- **Action item**
Every line of the data below that holds the string "pages" needs to be reported.

- **Entries provided**
=-=-=-=-=

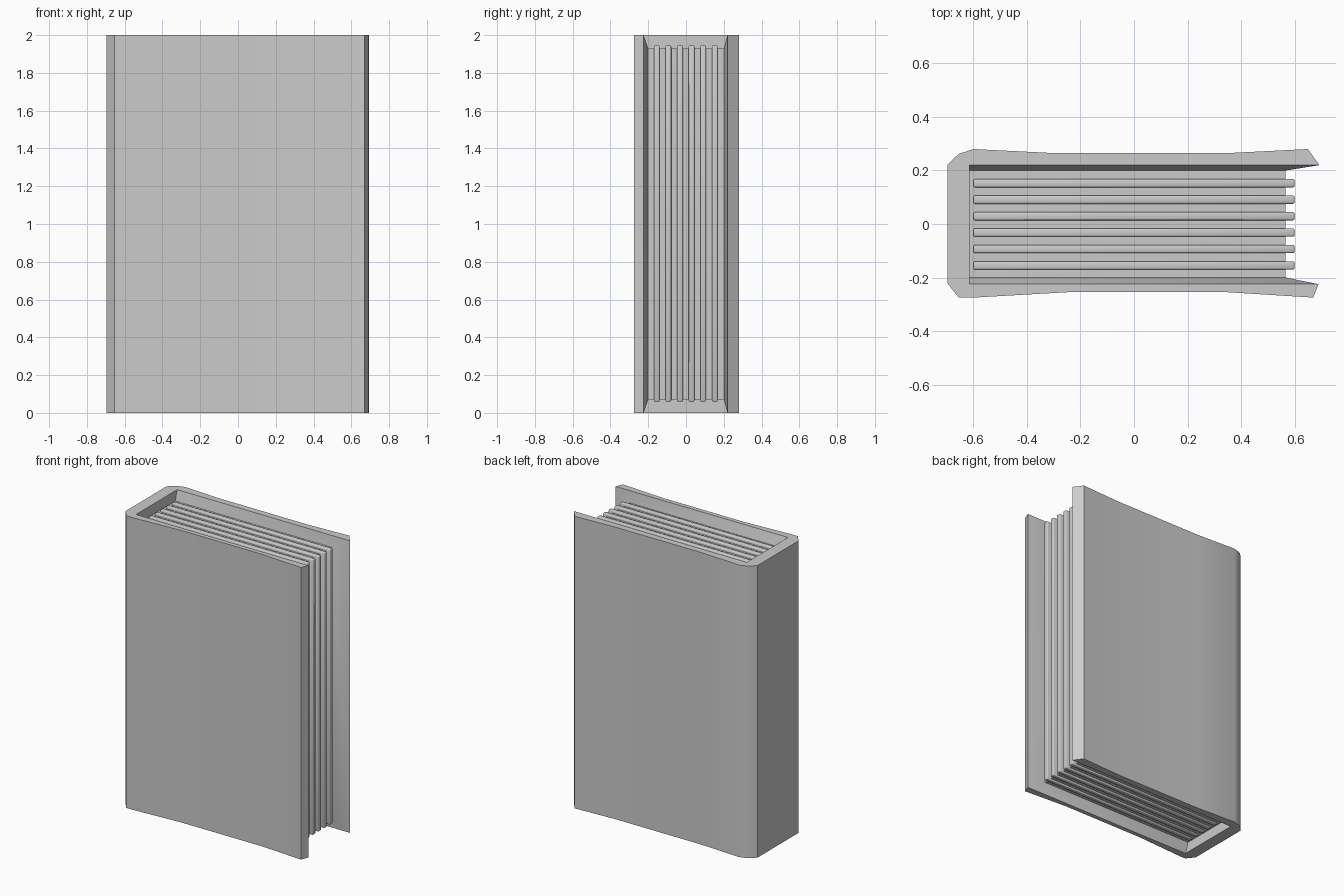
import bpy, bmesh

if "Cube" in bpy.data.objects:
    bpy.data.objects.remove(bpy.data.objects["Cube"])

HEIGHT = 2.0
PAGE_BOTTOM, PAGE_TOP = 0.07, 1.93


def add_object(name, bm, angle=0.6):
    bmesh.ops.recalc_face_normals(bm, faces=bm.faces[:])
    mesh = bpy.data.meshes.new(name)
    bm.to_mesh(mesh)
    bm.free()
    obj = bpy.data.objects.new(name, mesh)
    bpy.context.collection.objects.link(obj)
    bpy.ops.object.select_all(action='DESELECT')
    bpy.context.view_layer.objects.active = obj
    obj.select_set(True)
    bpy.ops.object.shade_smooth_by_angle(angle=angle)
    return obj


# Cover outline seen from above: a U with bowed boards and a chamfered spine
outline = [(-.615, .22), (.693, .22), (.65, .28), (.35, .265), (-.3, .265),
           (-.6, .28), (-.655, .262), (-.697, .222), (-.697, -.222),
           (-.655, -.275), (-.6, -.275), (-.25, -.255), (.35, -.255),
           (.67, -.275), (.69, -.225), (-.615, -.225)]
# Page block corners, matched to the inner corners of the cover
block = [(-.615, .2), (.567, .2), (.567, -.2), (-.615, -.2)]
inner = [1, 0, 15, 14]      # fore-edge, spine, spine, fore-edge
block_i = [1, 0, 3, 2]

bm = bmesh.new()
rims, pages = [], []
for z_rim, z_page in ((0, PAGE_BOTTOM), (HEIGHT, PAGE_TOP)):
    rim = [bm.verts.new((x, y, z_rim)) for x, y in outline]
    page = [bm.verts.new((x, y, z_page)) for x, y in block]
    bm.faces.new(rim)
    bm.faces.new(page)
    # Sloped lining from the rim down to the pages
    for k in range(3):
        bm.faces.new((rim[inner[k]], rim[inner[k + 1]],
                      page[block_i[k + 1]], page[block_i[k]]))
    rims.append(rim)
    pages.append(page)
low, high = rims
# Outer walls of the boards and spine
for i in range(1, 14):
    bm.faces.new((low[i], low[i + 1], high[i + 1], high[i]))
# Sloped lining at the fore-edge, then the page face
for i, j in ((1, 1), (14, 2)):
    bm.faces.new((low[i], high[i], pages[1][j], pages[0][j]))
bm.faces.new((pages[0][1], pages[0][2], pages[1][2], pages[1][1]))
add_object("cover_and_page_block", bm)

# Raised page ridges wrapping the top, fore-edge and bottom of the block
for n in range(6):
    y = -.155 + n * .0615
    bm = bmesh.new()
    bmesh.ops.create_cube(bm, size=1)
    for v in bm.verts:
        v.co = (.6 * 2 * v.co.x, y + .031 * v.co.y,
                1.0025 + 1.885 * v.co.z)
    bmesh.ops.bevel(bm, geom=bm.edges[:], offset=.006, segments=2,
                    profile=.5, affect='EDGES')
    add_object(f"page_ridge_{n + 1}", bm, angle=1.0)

=-=-=-=-=

- **Result**
rims, pages = [], []
    # Sloped lining from the rim down to the pages
    pages.append(page)
    bm.faces.new((low[i], high[i], pages[1][j], pages[0][j]))
bm.faces.new((pages[0][1], pages[0][2], pages[1][2], pages[1][1]))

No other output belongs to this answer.